─── TASK DATA
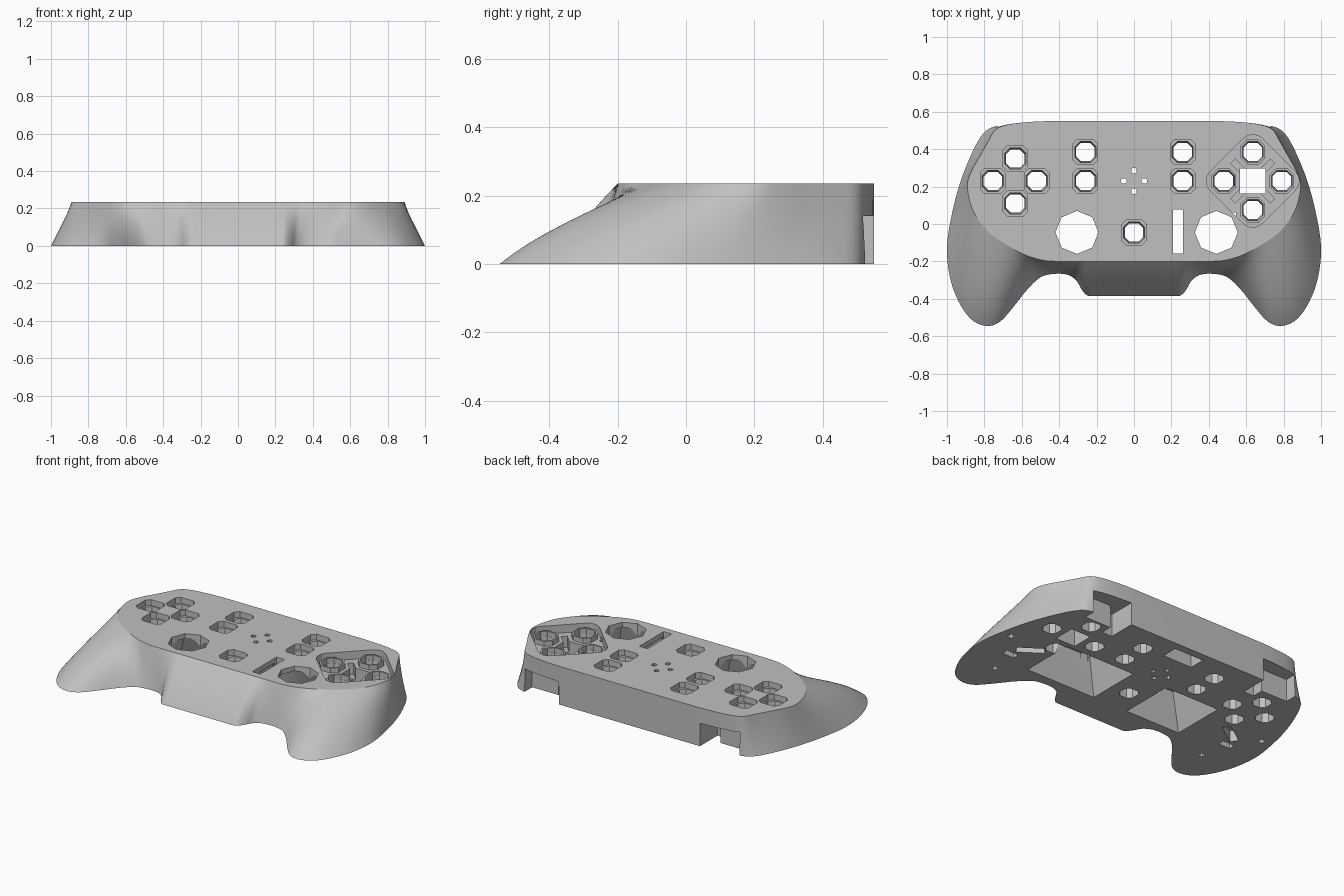
import bpy, bmesh, math
from mathutils import Vector, Matrix

old = bpy.data.objects.get("Cube")
if old:
    bpy.data.objects.remove(old, do_unlink=True)

TOP = 0.235

grey = bpy.data.materials.new("shell grey")
grey.use_nodes = True
GREY = (0.53, 0.53, 0.53, 1)
grey.diffuse_color = GREY
grey.node_tree.nodes["Principled BSDF"].inputs["Base Color"].default_value = GREY


def finish(bm, name):
    bmesh.ops.recalc_face_normals(bm, faces=bm.faces)
    mesh = bpy.data.meshes.new(name)
    bm.to_mesh(mesh)
    bm.free()
    mesh.materials.append(grey)
    obj = bpy.data.objects.new(name, mesh)
    bpy.context.collection.objects.link(obj)
    return obj


def loft(bm, rings):
    """Skin closed rings of equal length and cap both ends."""
    loops = [[bm.verts.new(p) for p in ring] for ring in rings]
    n = len(loops[0])
    for a, b in zip(loops, loops[1:]):
        for i in range(n):
            j = (i + 1) % n
            bm.faces.new((a[i], a[j], b[j], b[i]))
    bm.faces.new(loops[0])
    bm.faces.new(loops[-1])


def at_height(points, z):
    return [(x, y, z) for x, y in points]


def prism(bm, points, z0, z1):
    loft(bm, [at_height(points, z0), at_height(points, z1)])


def octagon(x, y, r, cut=0.5):
    """Square of half width r with clipped corners."""
    c = r * (1 - cut)
    pts = [(r, -c), (r, c), (c, r), (-c, r), (-r, c), (-r, -c), (-c, -r), (c, -r)]
    return [(x + a, y + b) for a, b in pts]


def rect(x, y, w, h, angle=0):
    rot = Matrix.Rotation(angle, 2)
    corners = ((-w, -h), (w, -h), (w, h), (-w, h))
    return [tuple(rot @ Vector(c) / 2 + Vector((x, y))) for c in corners]


def rounded_diamond(x, y, half, r, steps=5):
    pts = []
    for k in range(4):
        mid = k * math.pi / 2
        cx, cy = x + (half - r) * math.cos(mid), y + (half - r) * math.sin(mid)
        for s in range(steps):
            a = mid + (s / (steps - 1) - 0.5) * math.pi / 2
            pts.append((cx + r * math.cos(a), cy + r * math.sin(a)))
    return pts


# Half outline, back centre to front centre: floor x, y and top x, y
HALF = (
    (0, .55, 0, .55), (.45, .55, .45, .55), (.62, .54, .6, .542),
    (.74, .522, .7, .525), (.79, .5, .745, .5), (.83, .45, .775, .45),
    (.88, .35, .82, .37), (.93, .22, .865, .29), (.97, .07, .89, .22),
    (1, -.12, .88, .13), (.985, -.28, .855, .06), (.94, -.41, .82, .005),
    (.87, -.51, .78, -.04), (.79, -.545, .74, -.073), (.72, -.525, .7, -.1),
    (.65, -.45, .65, -.13), (.57, -.35, .6, -.157), (.5, -.285, .55, -.177),
    (.44, -.268, .48, -.195), (.36, -.27, .4, -.2), (.31, -.3, .33, -.2),
    (.28, -.35, .29, -.2), (.25, -.382, .26, -.2), (.22, -.385, .23, -.2),
    (0, -.385, 0, -.2))


def smooth_path(pts, steps=4):
    out = []
    last = len(pts) - 1
    tangents = [(pts[min(i + 1, last)] - pts[max(i - 1, 0)]).normalized()
                for i in range(last + 1)]
    for i in range(last):
        a, b = pts[i], pts[i + 1]
        size = (b - a).length
        count = 1 if i in (0, last - 1) else steps
        for s in range(count):
            t = s / count
            h = t * t * (3 - 2 * t)
            out.append(a.lerp(b, h) + size * (tangents[i] * t * (1 - t) ** 2
                                              - tangents[i + 1] * t * t * (1 - t)))
    return out + [pts[last]]


def full_outline(column):
    half = smooth_path([Vector(p[column:column + 2]) for p in HALF])
    return half + [Vector((-p.x, p.y)) for p in half[-2:0:-1]]


# Shell body lofted from the wide floor outline to the flat top
LEVELS = 8
floor, roof = full_outline(0), full_outline(2)
rings = []
for k in range(LEVELS + 1):
    t = k / LEVELS
    ring = []
    for b, r in zip(floor, roof):
        f = t + (0.1 + 0.9 * b.y) * t * (1 - t)
        ring.append((*b.lerp(r, f), t * TOP))
    rings.append(ring)
bm = bmesh.new()
loft(bm, rings)
shell = finish(bm, "controller_shell")

# Button layout
left_pad = [(-.635, .35), (-.755, .23), (-.52, .23), (-.635, .11)]
right_pad = [(.635, .385), (.48, .23), (.79, .23), (.635, .075)]
middle = [(s * .26, y) for s in (-1, 1) for y in (.385, .23)] + [(0, -.045)]
sticks = [(-.305, -.045), (.44, -.045)]

# Stage one cutters: recesses in the top, pockets from below
recess = bmesh.new()
for x, y in left_pad + middle:
    prism(recess, octagon(x, y, .066, .35), TOP - .035, TOP + .1)
prism(recess, rounded_diamond(.635, .23, .248, .07), TOP - .05, TOP + .1)
for y, wide, tight in ((-.035, (-.495, -.12), (-.405, -.205)),
                       (-.035, (.12, .6), (.2, .54))):
    low = rect(sum(wide) / 2, y, wide[1] - wide[0], .34)
    high = rect(sum(tight) / 2, y - .01, tight[1] - tight[0], .2)
    loft(recess, [at_height(low, -.05), at_height(low, 0), at_height(high, TOP - .03)])
for s in (-1, 1):
    # Trigger notches through the back wall
    prism(recess, rect(s * .605, .55, .25, .2), -.05, .14)
    prism(recess, rect(s * .515, .5, .07, .24), -.05, .14)
    # Grip pockets and screw holes
    prism(recess, rect(s * .725, -.03, .16, .05, s * -.6), -.05, .07)
    prism(recess, rect(s * .785, -.135, .08, .04), -.05, .05)
    prism(recess, octagon(s * .75, -.31, .016), -.05, .05)
    prism(recess, octagon(s * .91, .02, .018), -.05, .05)
prism(recess, rect(.02, .45, .2, .1), -.05, .1)

# Stage two cutters: openings that run right through
through = bmesh.new()
for x, y in left_pad + middle + right_pad:
    loft(through, [at_height(octagon(x, y, r), z)
                   for r, z in ((.049, -.1), (.049, .12), (.057, TOP - .03), (.057, TOP + .1))])
for x, y in sticks:
    ring = [(x + .115 * math.cos(a * math.pi / 4), y + .115 * math.sin(a * math.pi / 4))
            for a in range(8)]
    prism(through, ring, -.1, TOP + .1)
prism(through, rect(.235, -.04, .055, .235), -.1, TOP + .1)
prism(through, rect(.635, .23, .135, .135), -.1, TOP + .1)
for x, y in ((0, .285), (-.055, .23), (.055, .23), (0, .175)):
    prism(through, octagon(x, y, .014), -.1, TOP + .1)

# Blind diagonal slots around the square opening
slots = bmesh.new()
for k in range(4):
    a = math.pi / 4 + k * math.pi / 2
    prism(slots, rect(.635 + .115 * math.cos(a), .23 + .115 * math.sin(a), .07, .035, a),
          TOP - .12, TOP + .1)


def carve(bm, name):
    tool = finish(bm, name)
    tool.hide_render = True
    mod = shell.modifiers.new(name, "BOOLEAN")
    mod.operation, mod.solver, mod.object = "DIFFERENCE", "EXACT", tool
    mod.use_self = True
    bpy.context.view_layer.objects.active = shell
    bpy.ops.object.modifier_apply(modifier=name)
    bpy.data.objects.remove(tool, do_unlink=True)


carve(recess, "recess_cutter")
carve(through, "opening_cutter")
carve(slots, "slot_cutter")

# Raised collars around the buttons in the diamond recess
for i, (x, y) in enumerate(right_pad):
    bm = bmesh.new()
    outer, inner = octagon(x, y, .066), octagon(x, y, .056)
    loops = [[bm.verts.new(p) for p in at_height(pts, TOP - drop)] for pts, drop in (
        (outer, .052), (outer, .02), (inner, .02), (inner, .052))]
    for a, b in zip(loops, loops[1:] + loops[:1]):
        for j in range(8):
            n = (j + 1) % 8
            bm.faces.new((a[j], a[n], b[n], b[j]))
    finish(bm, f"button_collar_{i + 1}")

bpy.ops.object.select_all(action="DESELECT")
shell.select_set(True)
bpy.context.view_layer.objects.active = shell
bpy.ops.object.shade_smooth_by_angle(angle=math.radians(22))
──────
__WORK REQUEST__. Work through the entries, filtering for the string "wide", and copy each line that holds it.

__WRITTEN RESPONSE__.
# Shell body lofted from the wide floor outline to the flat top
for y, wide, tight in ((-.035, (-.495, -.12), (-.405, -.205)),
    low = rect(sum(wide) / 2, y, wide[1] - wide[0], .34)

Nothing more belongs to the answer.